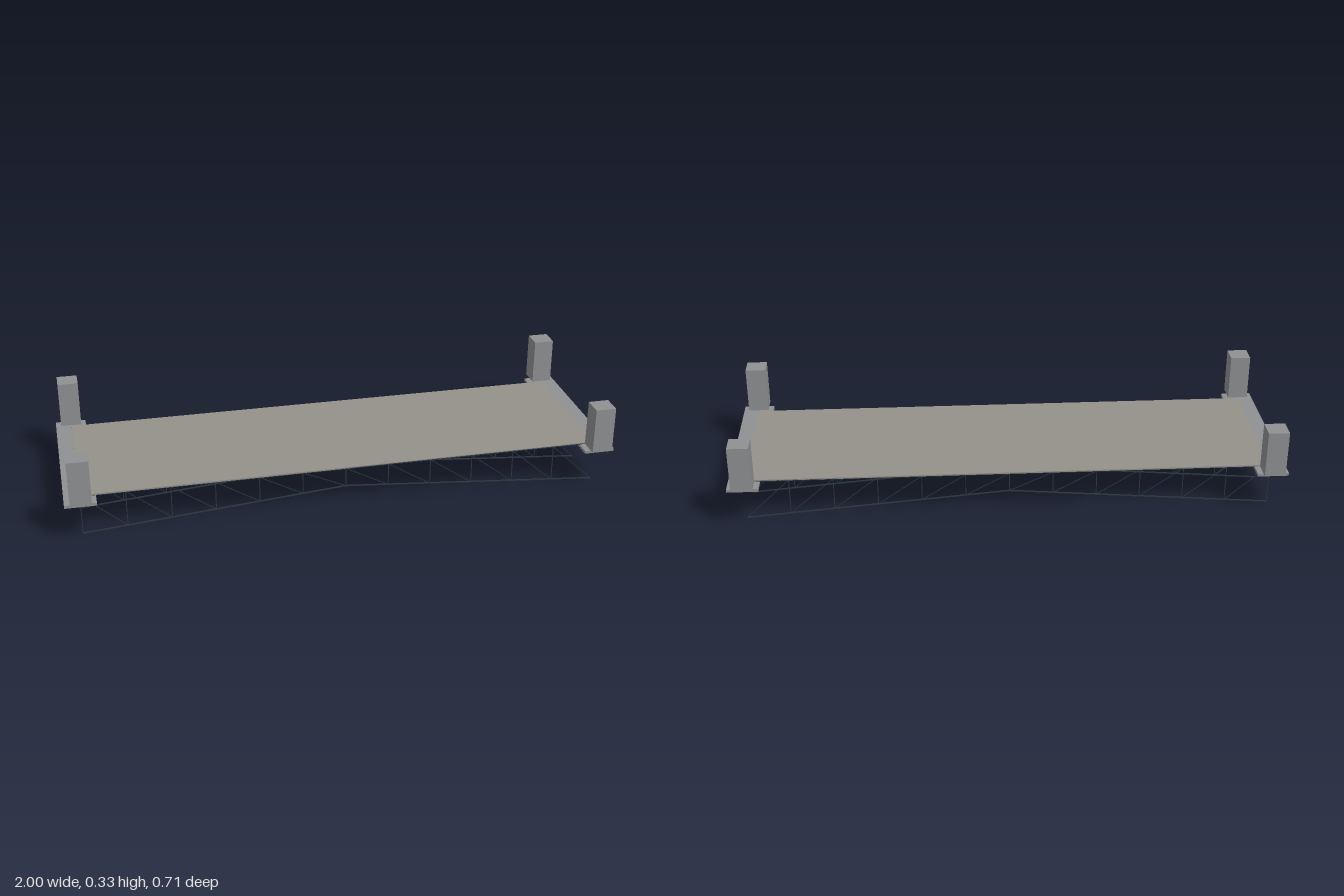
import * as THREE from 'three';

const material = (color) => new THREE.MeshStandardMaterial({ color });
const concrete = material(0x8f9092);
const asphalt = material(0x94918a);
const steel = material(0x2c3840);

const HALF = 0.943, DECK_TOP = 0.155, CHORD_TOP = 0.15, PANELS = 12;

function box(name, w, h, d, x, y, z, mat) {
  const mesh = new THREE.Mesh(new THREE.BoxGeometry(w, h, d), mat);
  mesh.name = name;
  mesh.position.set(x, y, z);
  return mesh;
}

// Square steel bar between two points in the plane of a truss
function bar(name, x0, y0, x1, y1, size) {
  const dx = x1 - x0, dy = y1 - y0;
  const mesh = box(name, Math.hypot(dx, dy), size, size, (x0 + x1) / 2, (y0 + y1) / 2, 0, steel);
  mesh.rotation.z = Math.atan2(dy, dx);
  return mesh;
}

// Lower chord rises from both ends to the middle
const lowerY = (x) => 0.08 - 0.078 * Math.abs(x) / HALF;

function truss() {
  const group = new THREE.Group();
  group.name = 'truss';
  group.add(
    bar('upperChord', -HALF, CHORD_TOP, HALF, CHORD_TOP, 0.004),
    bar('lowerChord', -HALF, lowerY(HALF), 0, lowerY(0), 0.004),
    bar('lowerChord', 0, lowerY(0), HALF, lowerY(HALF), 0.004)
  );
  const step = 2 * HALF / PANELS;
  for (let i = 0; i < PANELS; i++) {
    const x = -HALF + i * step;
    group.add(
      bar('vertical', x, lowerY(x), x, CHORD_TOP, 0.003),
      bar('diagonal', x, CHORD_TOP, x + step, lowerY(x + step), 0.002)
    );
  }
  return group;
}

export function createModel() {
  const model = new THREE.Group();
  model.name = 'bridge';

  // Roadway
  model.add(box('deck', 2 * HALF, 0.005, 0.55, 0, DECK_TOP - 0.0025, 0, asphalt));

  // Four trusses under the roadway
  for (const z of [-0.273, -0.091, 0.091, 0.273]) {
    const t = truss();
    t.position.z = z;
    model.add(t);
  }

  // Abutment slabs and corner pillars
  for (const sx of [-1, 1]) {
    model.add(box('abutment', 0.112, 0.011, 0.658, sx * 0.944, 0.1435, 0, concrete));
    for (const sz of [-1, 1]) {
      model.add(box('pillar', 0.075, 0.171, 0.075, sx * 0.943, 0.24, sz * 0.32, concrete));
    }
  }
  return model;
}
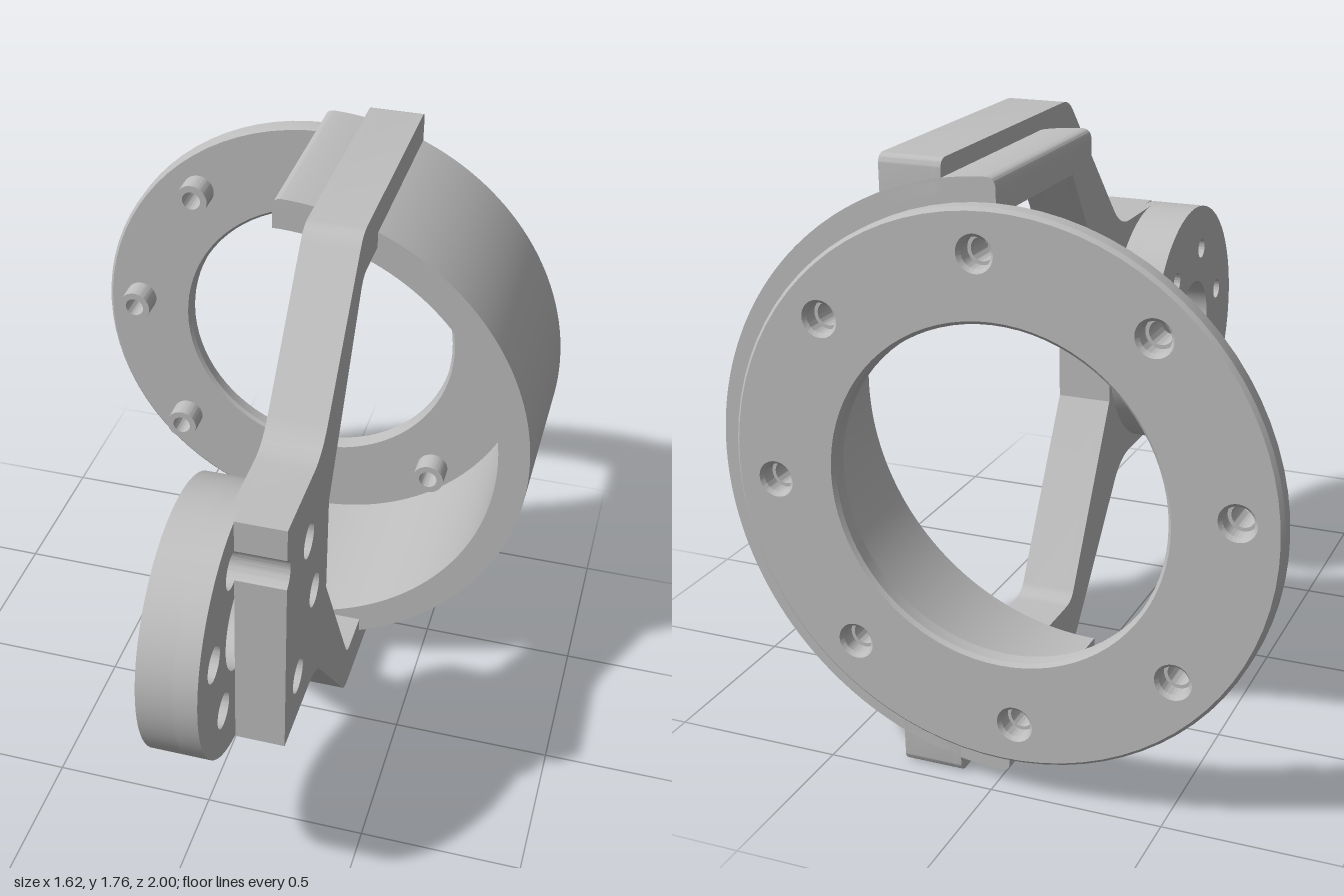
import * as THREE from 'three';
import { toCreasedNormals } from 'three/addons/utils/BufferGeometryUtils.js';

const CY = 0.88;        // shared height of the ring and disc axes
const RX = -0.035;      // x of the ring axis
const DZ = 0.6;         // z of the disc axis

export function createModel() {
  const model = new THREE.Group();
  const metal = new THREE.MeshStandardMaterial({ color: 0xbfbfbf });
  metal.name = 'plain grey metal';

  const add = (name, geometry) => {
    const mesh = new THREE.Mesh(toCreasedNormals(geometry, 0.5), metal);
    mesh.name = name;
    model.add(mesh);
  };
  const circle = (x, y, r, Type = THREE.Path) => new Type().absarc(x, y, r, 0, Math.PI * 2);
  const boltCircle = (x, y, r, count, degrees) => Array.from({ length: count }, (_, i) => {
    const a = THREE.MathUtils.degToRad(degrees + i * 360 / count);
    return [x + r * Math.cos(a), y + r * Math.sin(a)];
  });
  const extrude = (shape, depth, options = {}) => new THREE.ExtrudeGeometry(shape,
    { depth, bevelEnabled: false, curveSegments: 40, ...options });
  // Shapes drawn in (-z, y), extruded along x from x0 to x1
  const sideways = (shape, x0, x1) =>
    extrude(shape, x1 - x0).rotateY(Math.PI / 2).translate(x0, 0, 0);

  // Flange ring with chamfered edges and eight bolt holes
  const bolts = boltCircle(RX, CY, 0.66, 8, -3.5);
  const flange = circle(RX, CY, 0.78, THREE.Shape);
  flange.holes.push(circle(RX, CY, 0.475));
  bolts.forEach(([x, y]) => flange.holes.push(circle(x, y, 0.042)));
  const c = 0.01;
  add('flangeRing', extrude(flange, 0.06 - 2 * c, {
    bevelEnabled: true, bevelThickness: c, bevelSize: c, bevelOffset: -c, bevelSegments: 1,
  }).translate(0, 0, -1 + c));

  // Hollow bosses behind the bolt holes
  bolts.forEach(([x, y]) => {
    const boss = circle(x, y, 0.055, THREE.Shape);
    boss.holes.push(circle(x, y, 0.032));
    add('flangeBoss', extrude(boss, 0.09).translate(0, 0, -0.95));
  });

  // Half-cylinder shell with rounded outer corners
  const ri = 0.745, ro = 0.845, q = Math.PI / 2, t = 0.03;
  const shell = new THREE.Shape();
  shell.moveTo(RX, CY - ro + t);
  shell.quadraticCurveTo(RX, CY - ro, RX + t, CY - ro);
  shell.absarc(RX, CY, ro, -q + t / ro, q - t / ro, false);
  shell.quadraticCurveTo(RX, CY + ro, RX, CY + ro - t);
  shell.lineTo(RX, CY + ri);
  shell.absarc(RX, CY, ri, q, -q, true);
  shell.closePath();
  add('halfShell', extrude(shell, 0.635).translate(0, 0, -0.95));

  // Upper fork arm outline, from the crotch out to the tip and back to the head
  const arm = new THREE.Path();
  arm.moveTo(-0.2, CY);
  arm.lineTo(-0.2, 1.045);
  arm.lineTo(0.12, 1.58);
  arm.quadraticCurveTo(0.14, 1.61, 0.18, 1.61);
  arm.lineTo(0.95, 1.61);
  arm.lineTo(0.95, 1.73);
  arm.quadraticCurveTo(0.95, 1.76, 0.92, 1.76);
  arm.lineTo(0.16, 1.76);
  arm.quadraticCurveTo(0.115, 1.76, 0.085, 1.724);
  arm.lineTo(-0.245, 1.345);
  arm.quadraticCurveTo(-0.302, 1.28, -0.385, 1.28);
  arm.lineTo(-DZ, 1.28);
  const upper = arm.getPoints(10);
  const flip = (points) => points.map((p) => new THREE.Vector2(p.x, 2 * CY - p.y));

  // Fork plate: both arms and the head, with a bolt groove in the head's edge
  const groove = new THREE.Path().absarc(-0.68, 1.127, 0.055, 1.198, -1.198, true).getPoints(16);
  const fork = new THREE.Shape([
    ...upper,
    new THREE.Vector2(-0.66, 1.28),
    ...groove,
    new THREE.Vector2(-0.66, 0.48),
    ...flip(upper).reverse().slice(0, -1),
  ]);
  const discBolts = boltCircle(-DZ, CY, 0.257, 6, 48);
  discBolts.filter(([u]) => u > -0.58).forEach(([u, y]) => fork.holes.push(circle(u, y, 0.055)));
  add('forkPlate', sideways(fork, 0.14, 0.29));

  // Inner layer of each arm, cut round to seat the disc
  const seat = new THREE.Path().absarc(-DZ, CY, 0.4, q, 0, true).getPoints(32);
  const layer = [...upper, ...seat.slice(1, -1)];
  add('upperArmInnerLayer', sideways(new THREE.Shape(layer), 0.115, 0.14));
  add('lowerArmInnerLayer', sideways(new THREE.Shape(flip(layer)), 0.115, 0.14));

  // Mounting disc: narrow bolt holes on the inner side, counterbores on the fork side
  const disc = (holeRadius) => {
    const shape = circle(-DZ, CY, 0.4, THREE.Shape);
    shape.holes.push(circle(-DZ, CY, 0.145));
    discBolts.forEach(([u, y]) => shape.holes.push(circle(u, y, holeRadius)));
    return shape;
  };
  add('mountingDisc', sideways(disc(0.033), RX, 0.07));
  add('mountingDiscCounterbore', sideways(disc(0.055), 0.07, 0.14));

  return model;
}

____________

*WHAT IS BEING ASKED:*
Copy the lines exactly as they appear from the opening of the entries above through the line with "const HALF = 0.943, DECK_TOP", excluding all pictures.

*ANSWER SPACE:*
import * as THREE from 'three';

const material = (color) => new THREE.MeshStandardMaterial({ color });
const concrete = material(0x8f9092);
const asphalt = material(0x94918a);
const steel = material(0x2c3840);

const HALF = 0.943, DECK_TOP = 0.155, CHORD_TOP = 0.15, PANELS = 12;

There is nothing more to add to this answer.